Chennai has two major train stations: the Egmore Train station that services Tamil Nadu and destinations south, and Central Train station that services everywhere else. My next stop, Puducherri (or Pondicherry) gets train service from Egmore everyday (although if you want to travel in any class higher than sleeper, you have to go on Wednesdays only).
Train number 12898, or the Bbs Pdy express, boarded at 9:20 from the Egmore Train station. The Bbs Pdy express has sleeper, AC3 and AC2 cars on it, so I paid the $7 for the AC2 ticket and waited on platform 5 for the train to arrive.
The AC2 car was an economy of space. 4 person compartments on one side, and 2 person compartments on the other, separated from the narrow hallway by a curtain. Every five or ten minutes, a guy would walk down the hallway calling out to the passengers. “Chai, chai, chai” or “Coffee, coffee, coffee” or “Chaat, chaat, chaat” or “American style cream and onion Lays potato chips, American style cream and onion Lays potato chips”.
I stop the chai wallah and ask for one. He holds the small paper cup low, and pours the chai from high, not spilling a drop while the train moves.
“Five rupee please” (10¢)
“All I have is a 500”
“Then you need to drink 100 chai”
Over here, the ATMs give out 500 and 1000 rupee notes (on the rare occasion, 100 rupee notes). Due to the exorbitant service charges back home on credit cards and debit cards (About $10 a transaction) you tend to take out larger amounts of cash at a time. So you end up with a wad of 500 rupee bills in a country that tends to run off of 10 rupee bills. Because of this, you relish the chances to use the large bills, and tend to hoard the smaller bills in case you need them.
Up to this point, I’ve only seen rural India from the air, so I was eager to see the countryside. It took awhile to escape the sprawl that is Chennai, but once the train emerged from the city, the views were great. (The windows on the train have a pebbled texture to them so these pictures look kind of like a funhouse mirror).
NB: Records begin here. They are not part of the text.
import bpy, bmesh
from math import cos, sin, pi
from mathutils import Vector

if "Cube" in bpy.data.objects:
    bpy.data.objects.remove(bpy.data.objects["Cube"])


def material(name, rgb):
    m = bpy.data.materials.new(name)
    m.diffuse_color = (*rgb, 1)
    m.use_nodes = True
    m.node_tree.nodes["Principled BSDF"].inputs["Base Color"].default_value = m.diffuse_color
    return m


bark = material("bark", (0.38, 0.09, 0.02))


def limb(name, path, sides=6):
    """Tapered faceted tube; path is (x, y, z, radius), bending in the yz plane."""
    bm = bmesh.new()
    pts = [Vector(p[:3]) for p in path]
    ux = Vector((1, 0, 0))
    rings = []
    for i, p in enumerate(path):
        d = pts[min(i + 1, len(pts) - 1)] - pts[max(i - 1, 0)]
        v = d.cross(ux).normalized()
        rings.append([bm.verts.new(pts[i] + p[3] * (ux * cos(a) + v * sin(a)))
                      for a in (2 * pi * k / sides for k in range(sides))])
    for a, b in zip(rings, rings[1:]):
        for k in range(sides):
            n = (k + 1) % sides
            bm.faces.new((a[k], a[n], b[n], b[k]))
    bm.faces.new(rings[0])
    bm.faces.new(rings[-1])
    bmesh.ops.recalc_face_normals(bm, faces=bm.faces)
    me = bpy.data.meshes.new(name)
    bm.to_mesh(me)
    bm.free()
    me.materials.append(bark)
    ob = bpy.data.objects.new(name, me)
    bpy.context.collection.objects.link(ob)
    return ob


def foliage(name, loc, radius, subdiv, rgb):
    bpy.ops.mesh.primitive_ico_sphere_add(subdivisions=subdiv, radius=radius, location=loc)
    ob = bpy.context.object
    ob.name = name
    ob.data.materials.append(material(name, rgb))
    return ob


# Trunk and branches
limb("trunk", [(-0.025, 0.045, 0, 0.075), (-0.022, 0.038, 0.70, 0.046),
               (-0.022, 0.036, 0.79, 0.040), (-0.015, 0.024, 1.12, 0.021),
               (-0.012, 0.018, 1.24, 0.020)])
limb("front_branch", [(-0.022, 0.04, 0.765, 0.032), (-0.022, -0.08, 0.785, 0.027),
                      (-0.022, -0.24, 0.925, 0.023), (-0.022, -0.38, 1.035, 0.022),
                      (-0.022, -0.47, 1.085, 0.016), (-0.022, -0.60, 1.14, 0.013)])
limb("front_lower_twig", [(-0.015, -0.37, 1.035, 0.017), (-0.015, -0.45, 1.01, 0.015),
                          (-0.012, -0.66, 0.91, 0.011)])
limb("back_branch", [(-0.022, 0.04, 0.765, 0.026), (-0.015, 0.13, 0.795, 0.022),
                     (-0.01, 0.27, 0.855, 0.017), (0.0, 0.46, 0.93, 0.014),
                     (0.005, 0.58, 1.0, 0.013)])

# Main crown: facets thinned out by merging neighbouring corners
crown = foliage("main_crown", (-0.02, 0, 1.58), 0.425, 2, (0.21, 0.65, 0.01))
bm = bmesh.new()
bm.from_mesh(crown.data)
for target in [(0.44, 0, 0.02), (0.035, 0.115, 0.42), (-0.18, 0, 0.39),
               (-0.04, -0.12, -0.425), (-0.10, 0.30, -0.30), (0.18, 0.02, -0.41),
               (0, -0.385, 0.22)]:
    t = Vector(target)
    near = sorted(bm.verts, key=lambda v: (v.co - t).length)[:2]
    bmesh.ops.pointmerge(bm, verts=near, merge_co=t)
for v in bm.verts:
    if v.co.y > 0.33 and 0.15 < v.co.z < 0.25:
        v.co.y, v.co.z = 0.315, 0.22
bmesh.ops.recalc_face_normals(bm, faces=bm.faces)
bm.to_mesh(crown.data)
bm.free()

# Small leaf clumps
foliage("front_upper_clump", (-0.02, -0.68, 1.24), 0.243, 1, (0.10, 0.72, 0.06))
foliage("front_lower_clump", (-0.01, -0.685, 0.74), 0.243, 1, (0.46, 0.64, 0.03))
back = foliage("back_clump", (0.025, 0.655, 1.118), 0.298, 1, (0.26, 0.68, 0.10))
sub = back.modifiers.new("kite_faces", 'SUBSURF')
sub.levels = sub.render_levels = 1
After drinking the 100 chai teas, my bladder needed to be emptied, so I wandered down the corridor to find the latrine. There are two types, the western type or EWC that is a normal toilet, and an Indian type or IWC that is two grippy places to put your feet and a hole in the floor that you squat over. On the trains, both the EWC and the IWC just empty right onto the tracks, so while you’re sitting or squatting, you can feel a breeze from the train as it moves 75 km/h.
Arriving in Puducherry, I grabbed my luggage and exited the station to the wails of “Auto” and “Taxi” from the mass of drivers waiting for the train. I grab a car to the hotel for 300 rupee, and didn’t realize that the hotel was only 6 blocks away (easiest six bucks that driver ever made).
I checked in, and went to the small but well appointed room. Then I opened the curtains, stepped out on the balcony, and took in the view.
Puducherry proper is a big oval with the beach going down one side, and the west boulevard going down he other. It’s bisected by a canal that separates the “French quarter” and the Indian shopping section. Everything is within walking distance, which is nice, and there is a plethora of good restaurants and stores. After taking a walk down the 2km beach front, I had dinner at a great little spot called Surguru and filled up on some great curries and rice.
Another walk down the beach and off to sleep to the sounds of the surf hitting the rocks.